She also knows how modern vapes and materials look, and how new clothing and gear for vape users has been designed to hide them.
Now, Blanchette wants parents to know, and to provide information that will help facilitate important conversations with their kids on the topic.
Blanchette serves as the coordinator for the Burrillville Prevention Action Coalition. The organization will host a Town Hall on the topic of nicotine, vaping and e-cigarettes on Tuesday, April 30 from 5-8 p.m. at Jesse Smith Memorial Library.
But in place of the format of a typical “town hall” forum, BPAC has set up a lineup of guests and speakers that will keep visitors engaged, and get them informed on the topic.
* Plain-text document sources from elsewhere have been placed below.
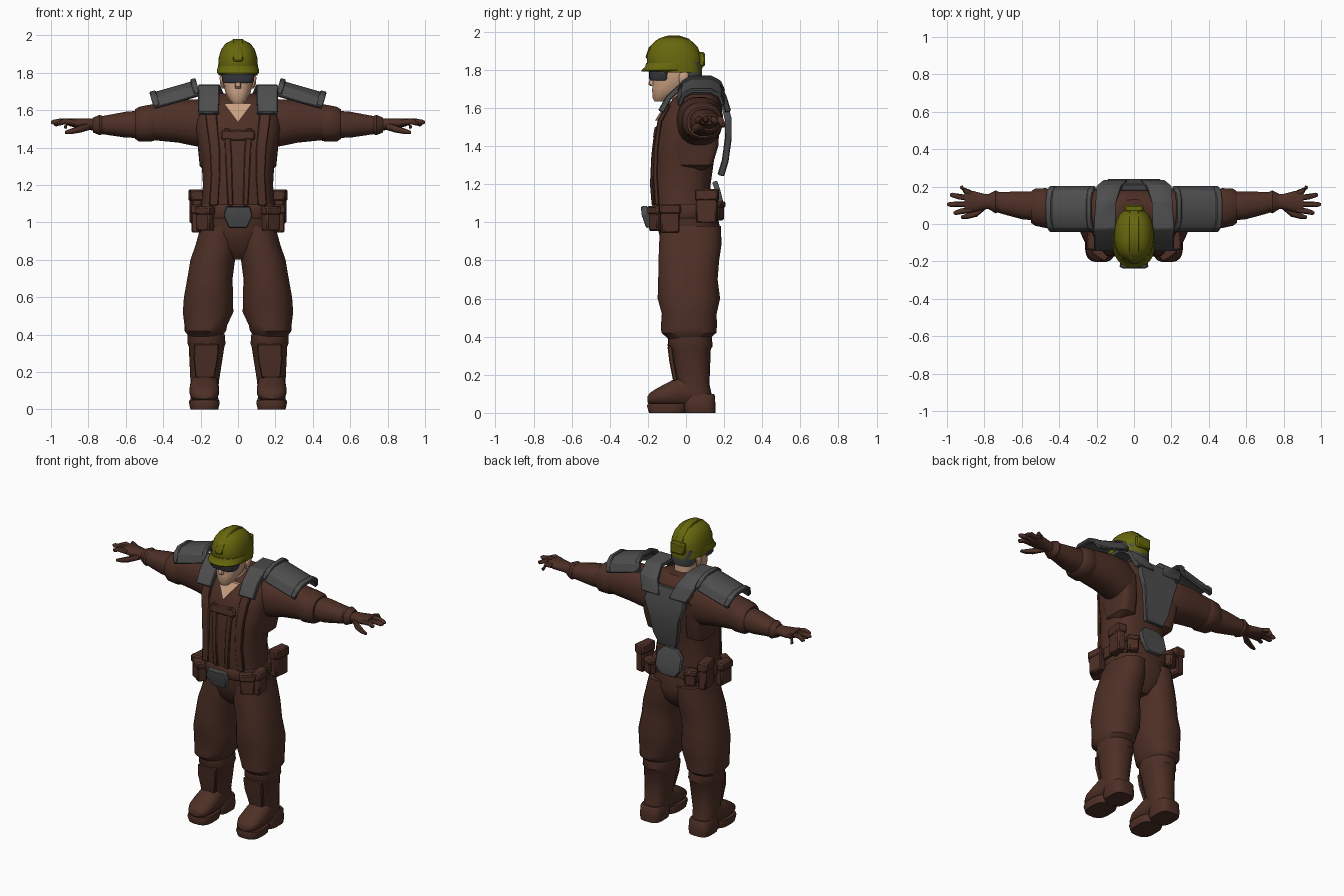
import bpy, bmesh, math
from mathutils import Matrix, Vector


def material(name, rgb):
    m = bpy.data.materials.new(name)
    m.diffuse_color = (*rgb, 1)
    return m


BROWN = material("brown cloth", (0.075, 0.029, 0.019))
GREY = material("grey armour", (0.075, 0.075, 0.077))
OLIVE = material("olive helmet", (0.135, 0.135, 0.004))
SKIN = material("skin", (0.58, 0.35, 0.22))
DARK = material("dark visor", (0.04, 0.045, 0.055))


def finish(name, bm, mat, mirror=False, bevel=0, mx=None, angle=38):
    bmesh.ops.recalc_face_normals(bm, faces=bm.faces)
    if mx:
        bm.transform(mx)
    me = bpy.data.meshes.new(name)
    bm.to_mesh(me)
    bm.free()
    me.materials.append(mat)
    for p in me.polygons:
        p.use_smooth = True
    me.set_sharp_from_angle(angle=math.radians(angle))
    ob = bpy.data.objects.new(name, me)
    bpy.context.collection.objects.link(ob)
    if bevel:
        b = ob.modifiers.new("bevel", "BEVEL")
        b.width = bevel
        b.segments = 1
    if mirror:
        ob.modifiers.new("mirror", "MIRROR")
    return ob


def loft(name, secs, mat, axis="Z", n=20, power=2.3, **kw):
    """Superellipse sections (t, centre a, centre b, radius a, radius b) along an axis."""
    bm = bmesh.new()
    rings = []
    for t, a, b, ra, rb in secs:
        ring = []
        for i in range(n):
            q = 2 * math.pi * (i + 0.5) / n
            c, s = math.cos(q), math.sin(q)
            u = a + ra * math.copysign(abs(c) ** (2 / power), c)
            v = b + rb * math.copysign(abs(s) ** (2 / power), s)
            ring.append(bm.verts.new({"Z": (u, v, t), "X": (t, u, v), "Y": (u, t, v)}[axis]))
        rings.append(ring)
    for r, s in zip(rings, rings[1:]):
        for i in range(n):
            bm.faces.new((r[i], r[(i + 1) % n], s[(i + 1) % n], s[i]))
    bm.faces.new(rings[0])
    bm.faces.new(rings[-1])
    return finish(name, bm, mat, **kw)


def ribbon(name, pts, thick, mat, bevel=0.005, **kw):
    """Bent plate through (x, y, z, width) with its width along x."""
    bm = bmesh.new()
    rings = []
    for i, (x, y, z, w) in enumerate(pts):
        p, q = pts[max(i - 1, 0)], pts[min(i + 1, len(pts) - 1)]
        nrm = Vector((0, p[2] - q[2], q[1] - p[1])).normalized() * thick / 2
        c = Vector((x, y, z))
        h = Vector((w / 2, 0, 0))
        rings.append([bm.verts.new(v) for v in (c - h - nrm, c + h - nrm, c + h + nrm, c - h + nrm)])
    for r, s in zip(rings, rings[1:]):
        for i in range(4):
            bm.faces.new((r[i], r[(i + 1) % 4], s[(i + 1) % 4], s[i]))
    bm.faces.new(rings[0])
    bm.faces.new(rings[-1])
    return finish(name, bm, mat, bevel=bevel, **kw)


def box(name, loc, size, mat, rz=0, rx=0, bevel=0.008, **kw):
    bm = bmesh.new()
    bmesh.ops.create_cube(bm, size=1)
    mx = (Matrix.Translation(loc) @ Matrix.Rotation(math.radians(rz), 4, "Z")
          @ Matrix.Rotation(math.radians(rx), 4, "X") @ Matrix.Diagonal((*size, 1)))
    return finish(name, bm, mat, bevel=bevel, mx=mx, **kw)


# Torso, hips and belt
loft("jacket", [(1.06, 0, -.02, .2, .15), (1.2, 0, -.025, .188, .155), (1.35, 0, -.012, .197, .163),
                (1.5, 0, .01, .23, .168), (1.6, 0, .04, .22, .15), (1.66, 0, .055, .16, .11),
                (1.69, 0, .06, .1, .07)], BROWN, n=32, power=2.6)
loft("hips", [(.8, 0, .02, .07, .08), (.86, 0, .02, .15, .14), (.95, 0, .02, .195, .165),
              (1.08, 0, .0, .195, .155)], BROWN, n=28)
loft("belt", [(1.02, 0, -.005, .208, .168), (1.03, 0, -.005, .215, .175), (1.085, 0, -.005, .215, .175),
              (1.095, 0, -.005, .208, .168)], BROWN, n=32, power=2.5)

# Jacket straps and chest bar
ribbon("front_strap", [(.13, -.152, 1.09, .05), (.12, -.162, 1.25, .05), (.125, -.157, 1.4, .055),
                       (.14, -.138, 1.53, .06), (.15, -.09, 1.62, .06)], .024, BROWN, mirror=True)
ribbon("zip_flap", [(.04, -.17, 1.09, .03), (.045, -.179, 1.2, .032), (.05, -.172, 1.35, .035),
                    (.06, -.154, 1.5, .035)], .02, BROWN, mirror=True)
box("chest_bar", (0, -.158, 1.465), (.18, .024, .055), BROWN, rx=-8)
loft("side_panel", [(1.27, .14, .05, .03, .03), (1.3, .145, .05, .06, .09), (1.4, .155, .05, .06, .12),
                    (1.55, .17, .06, .06, .12)], BROWN, power=4, mirror=True)

# Open collar showing the skin
bm = bmesh.new()
front = [(-.075, -.098, 1.635), (.075, -.098, 1.635), (0, -.162, 1.535)]
a = [bm.verts.new(v) for v in front]
b = [bm.verts.new((x, y + .06, z)) for x, y, z in front]
bm.faces.new(a)
bm.faces.new(b)
for i in range(3):
    j = (i + 1) % 3
    bm.faces.new((a[i], a[j], b[j], b[i]))
finish("open_neck", bm, SKIN)

# Belt buckle, pouches and back plate
ribbon("belt_buckle", [(0, -.22, 1.085, .13), (0, -.215, 1.04, .155), (0, -.192, .975, .1)], .035, GREY)
ribbon("lower_back_plate", [(0, .15, 1.215, .1), (0, .165, 1.17, .185), (0, .185, 1.09, .185),
                            (0, .182, 1.04, .1)], .028, GREY)
for name, loc, size, rz in (("front_pouch", (.175, -.15, 1.02), (.085, .06, .13), 35),
                            ("side_pouch", (.22, -.085, 1.02), (.05, .1, .15), 6),
                            ("hip_pouch", (.225, .11, 1.085), (.055, .11, .18), -8),
                            ("rear_pouch", (.15, .165, 1.06), (.07, .05, .1), -25)):
    box(name, loc, size, BROWN, rz, mirror=True)
    top = (loc[0], loc[1], loc[2] + size[2] * .33)
    box(name + "_flap", top, (size[0] + .012, size[1] + .012, size[2] * .34), BROWN, rz, mirror=True)

# Sleeves, forearms and cuffs
loft("upper_sleeve", [(.1, .06, 1.5, .1, .13), (.2, .07, 1.53, .12, .13), (.32, .08, 1.54, .115, .115),
                      (.47, .085, 1.535, .1, .095)], BROWN, "X", mirror=True)
loft("sleeve_cuff", [(.45, .085, 1.53, .1, .095), (.47, .085, 1.53, .108, .1), (.53, .09, 1.525, .1, .093),
                     (.55, .09, 1.525, .085, .08)], BROWN, "X", mirror=True)
loft("forearm", [(.5, .095, 1.525, .08, .075), (.6, .1, 1.522, .075, .07), (.7, .112, 1.52, .06, .053),
                 (.75, .12, 1.52, .052, .045)], BROWN, "X", mirror=True)
loft("glove_cuff", [(.725, .118, 1.52, .056, .05), (.74, .118, 1.52, .062, .055),
                    (.775, .12, 1.52, .042, .04)], BROWN, "X", mirror=True)

# Hands
loft("palm", [(.75, .12, 1.52, .04, .035), (.8, .12, 1.525, .042, .03), (.86, .12, 1.53, .058, .026),
              (.905, .12, 1.535, .058, .02)], BROWN, "X", n=14, mirror=True)
for i, (y0, y1, tip, z1) in enumerate(((.165, .195, .93, 1.51), (.138, .155, .985, 1.525),
                                       (.105, .105, 1.0, 1.535), (.075, .06, .965, 1.53))):
    loft("finger_%d" % (i + 1), [(.87, y0, 1.533, .016, .016), ((.87 + tip) / 2 + .01, (y0 + y1) / 2, 1.54, .016, .016),
                                 (tip - .012, y1, z1, .013, .013), (tip, y1, z1, .006, .006)],
         BROWN, "X", n=10, mirror=True)
loft("thumb", [(.79, .1, 1.515, .02, .02), (.84, .06, 1.5, .022, .02), (.89, .042, 1.487, .016, .015),
               (.925, .036, 1.48, .008, .008)], BROWN, "X", n=10, mirror=True)

# Trousers
loft("trouser_leg", [(.98, .1, .025, .1, .16), (.88, .115, .022, .112, .165), (.8, .135, .015, .12, .16),
                     (.7, .15, .01, .122, .157), (.6, .158, .015, .132, .165), (.52, .16, .017, .136, .145),
                     (.45, .172, .015, .115, .148), (.42, .175, .015, .112, .145), (.39, .175, .015, .09, .11)],
     BROWN, n=24, mirror=True)

# Boots
loft("boot_shaft", [(.40, .17, .02, .1, .115), (.35, .168, .022, .102, .118), (.335, .168, .022, .096, .108),
                    (.15, .178, .035, .077, .088), (.05, .18, .06, .07, .085)], BROWN, n=22, mirror=True)
ribbon("shin_guard", [(.168, -.085, .35, .13), (.172, -.075, .27, .13), (.177, -.055, .17, .1)],
       .025, BROWN, mirror=True)
loft("boot_foot", [(.05, .18, .11, .07, .085), (-.02, .18, .115, .077, .085), (-.08, .18, .1, .08, .068),
                   (-.15, .18, .085, .076, .046), (-.19, .18, .075, .055, .03), (-.203, .18, .07, .03, .015)],
     BROWN, "Y", mirror=True)
loft("front_sole", [(0, .18, -.1, .075, .095), (.035, .18, -.1, .083, .105), (.05, .18, -.1, .08, .1)],
     BROWN, power=3, mirror=True)
loft("heel_sole", [(0, .18, .075, .07, .08), (.03, .18, .07, .078, .085), (.09, .18, .07, .072, .083),
                   (.1, .18, .07, .066, .075)], BROWN, power=3.5, mirror=True)

# Armour yoke and back plate
ribbon("collar_plate", [(.157, -.132, 1.58, .11), (.157, -.09, 1.655, .115), (.157, -.02, 1.72, .115),
                        (.15, .12, 1.722, .11), (.135, .195, 1.665, .13), (.1, .222, 1.58, .13)],
       .032, GREY, mirror=True)
ribbon("back_plate", [(0, .195, 1.64, .24), (0, .222, 1.54, .29), (0, .222, 1.44, .22),
                      (0, .205, 1.32, .18), (0, .182, 1.245, .13)], .036, GREY)

# Tilted shoulder plates with raised rims
arch = [(-.035, -.05), (-.015, 0), (.03, .025), (.13, .025), (.175, 0), (.195, -.05)]
tilt = Matrix.Translation((.34, 0, 1.69)) @ Matrix.Rotation(math.radians(16), 4, "Y")
for name, x, w, lift in (("shoulder_plate", 0, .25, 0), ("inner_rim", -.115, .03, .012), ("outer_rim", .11, .035, .008)):
    ribbon(name, [(x, y, z + lift, w) for y, z in arch], .022, GREY, mx=tilt, mirror=True)

# Head
loft("neck", [(1.52, 0, .01, .075, .08), (1.64, 0, .0, .066, .075), (1.76, 0, .0, .066, .07)], SKIN)
loft("head", [(1.635, 0, -.135, .028, .03), (1.655, 0, -.122, .048, .055), (1.7, 0, -.088, .07, .09),
              (1.76, 0, -.057, .082, .115), (1.82, 0, -.05, .085, .12), (1.88, 0, -.05, .07, .1)], SKIN, n=24)
loft("nose", [(1.715, 0, -.175, .016, .012), (1.725, 0, -.18, .018, .018), (1.78, 0, -.165, .01, .016)],
     SKIN, n=10)
loft("ear", [(1.715, .078, -.02, .008, .012), (1.74, .084, -.015, .012, .022), (1.775, .086, -.01, .013, .026),
             (1.79, .084, -.01, .008, .015)], SKIN, n=12, mirror=True)
loft("short_hair", [(1.73, 0, .025, .065, .05), (1.76, 0, .02, .08, .065), (1.84, 0, .015, .088, .068)], GREY)
loft("visor", [(1.745, 0, -.138, .08, .05), (1.755, 0, -.138, .087, .057), (1.82, 0, -.135, .089, .06)],
     DARK, power=3.2)

# Hard hat
loft("helmet_shell", [(1.785, 0, -.05, .106, .135), (1.83, 0, -.06, .107, .147), (1.88, 0, -.063, .104, .142),
                      (1.925, 0, -.065, .09, .122), (1.955, 0, -.067, .068, .092), (1.972, 0, -.068, .035, .05)],
     OLIVE, n=28, angle=50)
loft("helmet_brim", [(1.79, 0, -.105, .1, .128), (1.798, 0, -.1, .113, .134), (1.815, 0, -.09, .113, .125),
                     (1.835, 0, -.075, .107, .135)], OLIVE, n=28)
ribbon("helmet_ridge", [(0, -.206, 1.86, .05), (0, -.188, 1.915, .055), (0, -.14, 1.957, .06),
                        (0, -.09, 1.973, .06), (0, -.04, 1.973, .06), (0, .01, 1.957, .06),
                        (0, .055, 1.915, .055), (0, .077, 1.86, .05)], .016, OLIVE)
box("helmet_rear_clip", (0, .083, 1.855), (.1, .035, .075), OLIVE)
“Rather than BPAC hosting a traditional Town Hall with a panel of speakers, the subcommittee decided to have a more interactive event with different presenters that parents and children can engage with and learn about the negative effects of nicotine and e-cigarettes together,” said Blanchette.
Among the features at the event is a parents-only session dubbed “Hidden in Plain Sight,” where guests will explore a mock teenager’s bedroom as prevention specialists guide them in recognizing and identifying drug paraphernalia, hiding places, lingo, and signs and symptoms that may indicate drug use or other risky behavior.
“They’ll walk them through, and show them the latest designs, and clothing and materials that are out there,” said Blanchette. “It’s for parents to get an idea of what’s out there and where to look.”
Blanchette and a group of some 10 volunteer organizers have also set up a number of features to occupy kids while parents get the 411.
Woonsocket Police Department Officer Jason Berthelette and his canine Aspen will give a presentation on how they work to keep people safe, with demonstrations at 5:30, 6:30 and 7:30 p.m.
The Harrisville Fire Department will give presentations on how they respond when called to the scene of an overdose at 6 and 7 p.m.
Blanchette notes that because the event is geared toward families, the firefighters plan to keep things on the lighter side.
David Neill of the US Attorney’s Office will also give a presentation on the dangers of substances, and the increased presence of paraphernalia like e-cigarettes and vaping devices.
There will also be resource tables from organizations including the Rhode Island Department of Health, Well One, Community Care Alliance and the Burrillville Addiction Assistance Program.
For younger children, Principal Monica Thompson from Austin T Levy Elementary School will present less intense educational activities to give parents time to check out the features.
BPAC has held town hall-style events in the past, including a forum at the Assembly Theatre last year on the topic of opioids.
This year, the organization aims to offer something a little different, which educates guests on the effects of nicotine on the developing brain and body, and about the chemicals that are in today’s e-juices.
“The goal is for parents and kids to learn, so they can the information and can have those discussions,” said Blanchette.
Blanchette said she also hopes to help clear up some misconceptions about vaping.
“It’s an aerosol,” she said. “You’re taking in chemicals that really stick and stay in the body.”
Parents and children are encouraged to attend the free, interactive family event together. No tickets or registration is required, and pizza will be served.
For more information, contact Blanchette at (401) 710-7996 or email@example.com.